Over the years, Tadhg Culbert ensured the post office was always a happy place to go. He was a friendly face among the counter staff, someone who loved nothing more than a bit of craic with the customers. A chat and a laugh with friends.
His work colleagues will miss him dearly. They stood in silence on Saturday morning, heads bowed, as Tadhg’s funeral made its way slowly down Main Street before stopping for some minutes outside his former place of work.
Earlier on Tadhg’s final journey to St. Eunan’s Cathedral, his coffin had been carried by friends from a host of local organisations of which Tadhg had been a proud member.
His political friends and colleagues in Fianna Fáil carried him down the High Road before the pallbearing duties were taken up by members of Letterkenny Town Council and then council staff. After that it was the turn of the sports organisations, the Glencar Inn Golf Society, St. Eunan’s GAA club and Letterkenny Rovers.
At Upr. Main Street, the coffin was borne by the counter staff at the post office and then members of the sorting staff. All along the street, large crowds lined the pavements as the funeral cortege made its way farther down before it stopped for another poignant moment outside Blake’s Bar. Staff members and friends from Tadhg’s favourite local then carried the coffin down to Church Lane, before it was brought up to the cathedral.
The town had come to a standstill for a man who just two years ago had proudly worn the mayoral chain and was the town’s first citizen. On Saturday, that town and its people said a final goodbye.

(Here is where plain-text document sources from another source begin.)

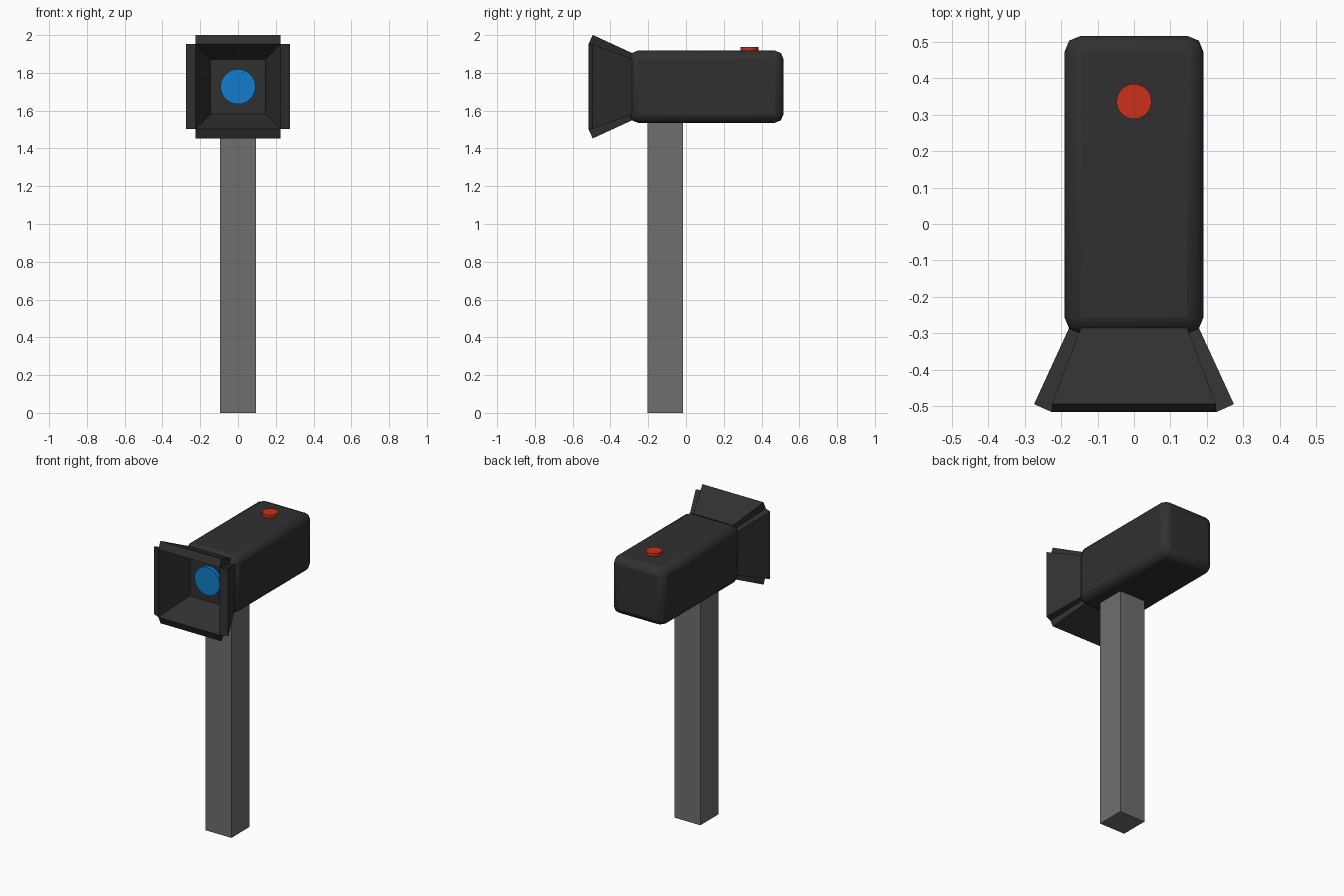
import bpy, bmesh, math
from mathutils import Matrix, Vector

if "Cube" in bpy.data.objects:
    bpy.data.objects.remove(bpy.data.objects["Cube"])

ZC = 1.727  # height of the camera axis


def material(name, rgb):
    m = bpy.data.materials.new(name)
    m.diffuse_color = (*rgb, 1)
    m.use_nodes = True
    m.node_tree.nodes["Principled BSDF"].inputs["Base Color"].default_value = m.diffuse_color
    return m


black = material("black", (0.03, 0.03, 0.03))
grey = material("grey", (0.156, 0.156, 0.156))
blue = material("blue", (0.006, 0.2, 0.6))
red = material("red", (0.6, 0.03, 0.01))


def finish(ob, name, mat):
    ob.name = name
    ob.data.materials.append(mat)
    return ob


def box(name, lo, hi, mat):
    lo, hi = Vector(lo), Vector(hi)
    bpy.ops.mesh.primitive_cube_add(size=1, location=(lo + hi) / 2)
    ob = bpy.context.object
    ob.scale = hi - lo
    bpy.ops.object.transform_apply(location=False, rotation=False, scale=True)
    return finish(ob, name, mat)


def disc(name, radius, depth, loc, rot, mat):
    bpy.ops.mesh.primitive_cylinder_add(vertices=32, radius=radius, depth=depth,
                                        location=loc, rotation=rot)
    ob = bpy.context.object
    bpy.ops.object.shade_smooth_by_angle(angle=math.radians(35))
    return finish(ob, name, mat)


# square post
box("post", (-0.095, -0.205, 0), (0.095, -0.015, 1.56), grey)

# rounded camera body
body = box("body", (-0.191, -0.3, ZC - 0.191), (0.191, 0.516, ZC + 0.191), black)
bevel = body.modifiers.new("bevel", "BEVEL")
bevel.width = 0.045
bevel.segments = 2
bpy.ops.object.shade_smooth_by_angle(angle=math.radians(50))

# lens hood: one thick flared flap repeated around the camera axis
# section points: (distance from axis, y, half width)
section = [(0.145, -0.3, 0.145), (0.225, -0.516, 0.225),
           (0.274, -0.494, 0.225), (0.177, -0.283, 0.145)]
bm = bmesh.new()
for k in range(4):
    turn = Matrix.Translation((0, 0, ZC)) @ Matrix.Rotation(k * math.pi / 2, 4, 'Y')
    left = [bm.verts.new(turn @ Vector((-w, y, r))) for r, y, w in section]
    right = [bm.verts.new(turn @ Vector((w, y, r))) for r, y, w in section]
    bm.faces.new(left)
    bm.faces.new(right[::-1])
    for i in range(4):
        j = (i + 1) % 4
        bm.faces.new((left[j], left[i], right[i], right[j]))
bmesh.ops.recalc_face_normals(bm, faces=bm.faces)
me = bpy.data.meshes.new("lens_hood")
bm.to_mesh(me)
bm.free()
hood = bpy.data.objects.new("lens_hood", me)
bpy.context.collection.objects.link(hood)
finish(hood, "lens_hood", black)

# lens recessed in the hood, and the button on top
disc("lens", 0.093, 0.045, (0, -0.3025, ZC), (math.pi / 2, 0, 0), blue)
disc("button", 0.048, 0.04, (0, 0.336, 1.918), (0, 0, 0), red)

As his friend and party colleague, Dr. James McDaid remarked in an emotional graveside oration, Tadhg had made many friends over his time in Letterkenny. He recalled him coming to Letterkenny as a 17-year-old to work in the post office and how over the years, he had engrained himself in the community, such was his outgoing nature and love of life.
Dr. McDaid recalled happy times and spoke of Tadhg’s popularity and ability to bring a smile to anyone he encountered. He also referred to Tadhg’s battle with illness and how he had managed to deal with the fact that it was a battle he wasn’t going to win. He recalled how after a hospital visit, Tadhg had asked his daughter, Lisa, not to take him home but instead go for a drive “around his constituency.” It was, Dr. McDaid said, Tadhg’s chance to have one last look around a town that will be a lonelier place without his unique presence.